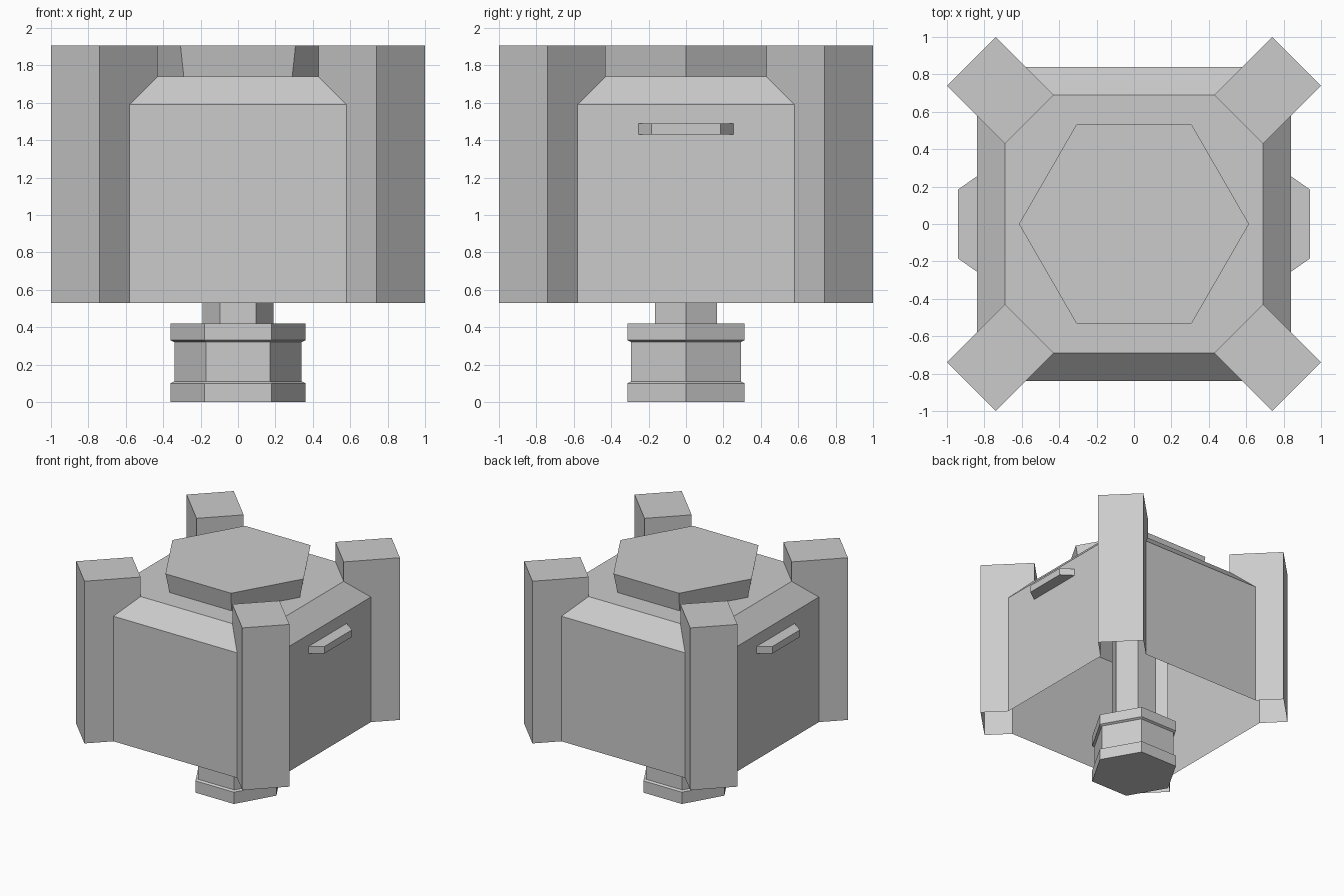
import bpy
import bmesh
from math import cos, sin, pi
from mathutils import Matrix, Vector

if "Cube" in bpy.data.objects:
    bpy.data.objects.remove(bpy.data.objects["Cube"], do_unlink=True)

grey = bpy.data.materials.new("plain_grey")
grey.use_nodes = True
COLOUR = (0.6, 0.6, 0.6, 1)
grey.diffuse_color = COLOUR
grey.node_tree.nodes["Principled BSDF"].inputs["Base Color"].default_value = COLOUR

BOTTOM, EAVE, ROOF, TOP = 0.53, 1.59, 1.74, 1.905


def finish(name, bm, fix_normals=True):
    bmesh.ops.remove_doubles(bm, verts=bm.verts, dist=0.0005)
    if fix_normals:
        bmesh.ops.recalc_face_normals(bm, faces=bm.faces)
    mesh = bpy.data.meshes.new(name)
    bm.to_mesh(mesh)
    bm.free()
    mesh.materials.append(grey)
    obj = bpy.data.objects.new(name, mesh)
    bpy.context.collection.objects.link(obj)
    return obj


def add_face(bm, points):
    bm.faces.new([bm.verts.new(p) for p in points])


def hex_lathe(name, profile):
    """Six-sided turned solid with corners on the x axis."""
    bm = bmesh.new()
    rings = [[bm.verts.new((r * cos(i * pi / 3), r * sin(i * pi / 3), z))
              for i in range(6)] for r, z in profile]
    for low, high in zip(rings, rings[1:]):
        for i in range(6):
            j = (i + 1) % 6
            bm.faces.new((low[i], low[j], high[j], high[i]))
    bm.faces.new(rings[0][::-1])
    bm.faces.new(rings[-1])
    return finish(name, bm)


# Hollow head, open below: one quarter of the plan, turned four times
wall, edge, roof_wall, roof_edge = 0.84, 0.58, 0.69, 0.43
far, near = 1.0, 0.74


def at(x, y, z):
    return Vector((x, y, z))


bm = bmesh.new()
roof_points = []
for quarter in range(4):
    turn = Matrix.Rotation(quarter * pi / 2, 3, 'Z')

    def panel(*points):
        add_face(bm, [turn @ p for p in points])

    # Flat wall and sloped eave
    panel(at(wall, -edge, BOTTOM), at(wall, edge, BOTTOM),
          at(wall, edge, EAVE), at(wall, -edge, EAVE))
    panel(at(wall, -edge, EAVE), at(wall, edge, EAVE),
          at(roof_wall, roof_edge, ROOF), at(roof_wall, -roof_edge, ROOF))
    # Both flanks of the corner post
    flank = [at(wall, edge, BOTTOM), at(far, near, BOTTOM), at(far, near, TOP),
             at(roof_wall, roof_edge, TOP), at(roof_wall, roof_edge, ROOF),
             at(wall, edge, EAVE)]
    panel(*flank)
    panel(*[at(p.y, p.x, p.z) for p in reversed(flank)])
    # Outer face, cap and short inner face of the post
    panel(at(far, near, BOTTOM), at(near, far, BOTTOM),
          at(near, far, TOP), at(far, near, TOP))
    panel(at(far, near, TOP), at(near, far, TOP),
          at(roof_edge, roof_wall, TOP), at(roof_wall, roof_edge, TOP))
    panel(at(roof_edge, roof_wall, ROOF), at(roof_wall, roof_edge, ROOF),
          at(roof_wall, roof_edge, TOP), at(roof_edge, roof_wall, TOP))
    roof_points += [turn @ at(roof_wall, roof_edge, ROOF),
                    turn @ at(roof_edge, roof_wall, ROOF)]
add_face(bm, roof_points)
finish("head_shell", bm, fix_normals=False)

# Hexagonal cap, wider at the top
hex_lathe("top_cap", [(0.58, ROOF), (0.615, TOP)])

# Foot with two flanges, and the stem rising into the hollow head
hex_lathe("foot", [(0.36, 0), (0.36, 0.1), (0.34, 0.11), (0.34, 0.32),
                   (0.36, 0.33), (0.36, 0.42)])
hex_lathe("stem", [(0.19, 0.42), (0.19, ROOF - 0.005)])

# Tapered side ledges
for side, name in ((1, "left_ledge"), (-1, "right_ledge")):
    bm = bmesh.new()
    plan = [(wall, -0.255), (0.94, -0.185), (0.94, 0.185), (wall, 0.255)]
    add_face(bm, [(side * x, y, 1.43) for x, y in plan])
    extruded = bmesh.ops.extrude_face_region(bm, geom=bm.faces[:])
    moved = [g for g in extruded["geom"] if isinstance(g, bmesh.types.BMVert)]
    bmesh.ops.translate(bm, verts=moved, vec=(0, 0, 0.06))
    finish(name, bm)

**TASK PROMPT**
Give all entries again verbatim, without any images.

**FINISHED TASK**
import bpy
import bmesh
from math import cos, sin, pi
from mathutils import Matrix, Vector

if "Cube" in bpy.data.objects:
    bpy.data.objects.remove(bpy.data.objects["Cube"], do_unlink=True)

grey = bpy.data.materials.new("plain_grey")
grey.use_nodes = True
COLOUR = (0.6, 0.6, 0.6, 1)
grey.diffuse_color = COLOUR
grey.node_tree.nodes["Principled BSDF"].inputs["Base Color"].default_value = COLOUR

BOTTOM, EAVE, ROOF, TOP = 0.53, 1.59, 1.74, 1.905


def finish(name, bm, fix_normals=True):
    bmesh.ops.remove_doubles(bm, verts=bm.verts, dist=0.0005)
    if fix_normals:
        bmesh.ops.recalc_face_normals(bm, faces=bm.faces)
    mesh = bpy.data.meshes.new(name)
    bm.to_mesh(mesh)
    bm.free()
    mesh.materials.append(grey)
    obj = bpy.data.objects.new(name, mesh)
    bpy.context.collection.objects.link(obj)
    return obj


def add_face(bm, points):
    bm.faces.new([bm.verts.new(p) for p in points])


def hex_lathe(name, profile):
    """Six-sided turned solid with corners on the x axis."""
    bm = bmesh.new()
    rings = [[bm.verts.new((r * cos(i * pi / 3), r * sin(i * pi / 3), z))
              for i in range(6)] for r, z in profile]
    for low, high in zip(rings, rings[1:]):
        for i in range(6):
            j = (i + 1) % 6
            bm.faces.new((low[i], low[j], high[j], high[i]))
    bm.faces.new(rings[0][::-1])
    bm.faces.new(rings[-1])
    return finish(name, bm)


# Hollow head, open below: one quarter of the plan, turned four times
wall, edge, roof_wall, roof_edge = 0.84, 0.58, 0.69, 0.43
far, near = 1.0, 0.74


def at(x, y, z):
    return Vector((x, y, z))


bm = bmesh.new()
roof_points = []
for quarter in range(4):
    turn = Matrix.Rotation(quarter * pi / 2, 3, 'Z')

    def panel(*points):
        add_face(bm, [turn @ p for p in points])

    # Flat wall and sloped eave
    panel(at(wall, -edge, BOTTOM), at(wall, edge, BOTTOM),
          at(wall, edge, EAVE), at(wall, -edge, EAVE))
    panel(at(wall, -edge, EAVE), at(wall, edge, EAVE),
          at(roof_wall, roof_edge, ROOF), at(roof_wall, -roof_edge, ROOF))
    # Both flanks of the corner post
    flank = [at(wall, edge, BOTTOM), at(far, near, BOTTOM), at(far, near, TOP),
             at(roof_wall, roof_edge, TOP), at(roof_wall, roof_edge, ROOF),
             at(wall, edge, EAVE)]
    panel(*flank)
    panel(*[at(p.y, p.x, p.z) for p in reversed(flank)])
    # Outer face, cap and short inner face of the post
    panel(at(far, near, BOTTOM), at(near, far, BOTTOM),
          at(near, far, TOP), at(far, near, TOP))
    panel(at(far, near, TOP), at(near, far, TOP),
          at(roof_edge, roof_wall, TOP), at(roof_wall, roof_edge, TOP))
    panel(at(roof_edge, roof_wall, ROOF), at(roof_wall, roof_edge, ROOF),
          at(roof_wall, roof_edge, TOP), at(roof_edge, roof_wall, TOP))
    roof_points += [turn @ at(roof_wall, roof_edge, ROOF),
                    turn @ at(roof_edge, roof_wall, ROOF)]
add_face(bm, roof_points)
finish("head_shell", bm, fix_normals=False)

# Hexagonal cap, wider at the top
hex_lathe("top_cap", [(0.58, ROOF), (0.615, TOP)])

# Foot with two flanges, and the stem rising into the hollow head
hex_lathe("foot", [(0.36, 0), (0.36, 0.1), (0.34, 0.11), (0.34, 0.32),
                   (0.36, 0.33), (0.36, 0.42)])
hex_lathe("stem", [(0.19, 0.42), (0.19, ROOF - 0.005)])

# Tapered side ledges
for side, name in ((1, "left_ledge"), (-1, "right_ledge")):
    bm = bmesh.new()
    plan = [(wall, -0.255), (0.94, -0.185), (0.94, 0.185), (wall, 0.255)]
    add_face(bm, [(side * x, y, 1.43) for x, y in plan])
    extruded = bmesh.ops.extrude_face_region(bm, geom=bm.faces[:])
    moved = [g for g in extruded["geom"] if isinstance(g, bmesh.types.BMVert)]
    bmesh.ops.translate(bm, verts=moved, vec=(0, 0, 0.06))
    finish(name, bm)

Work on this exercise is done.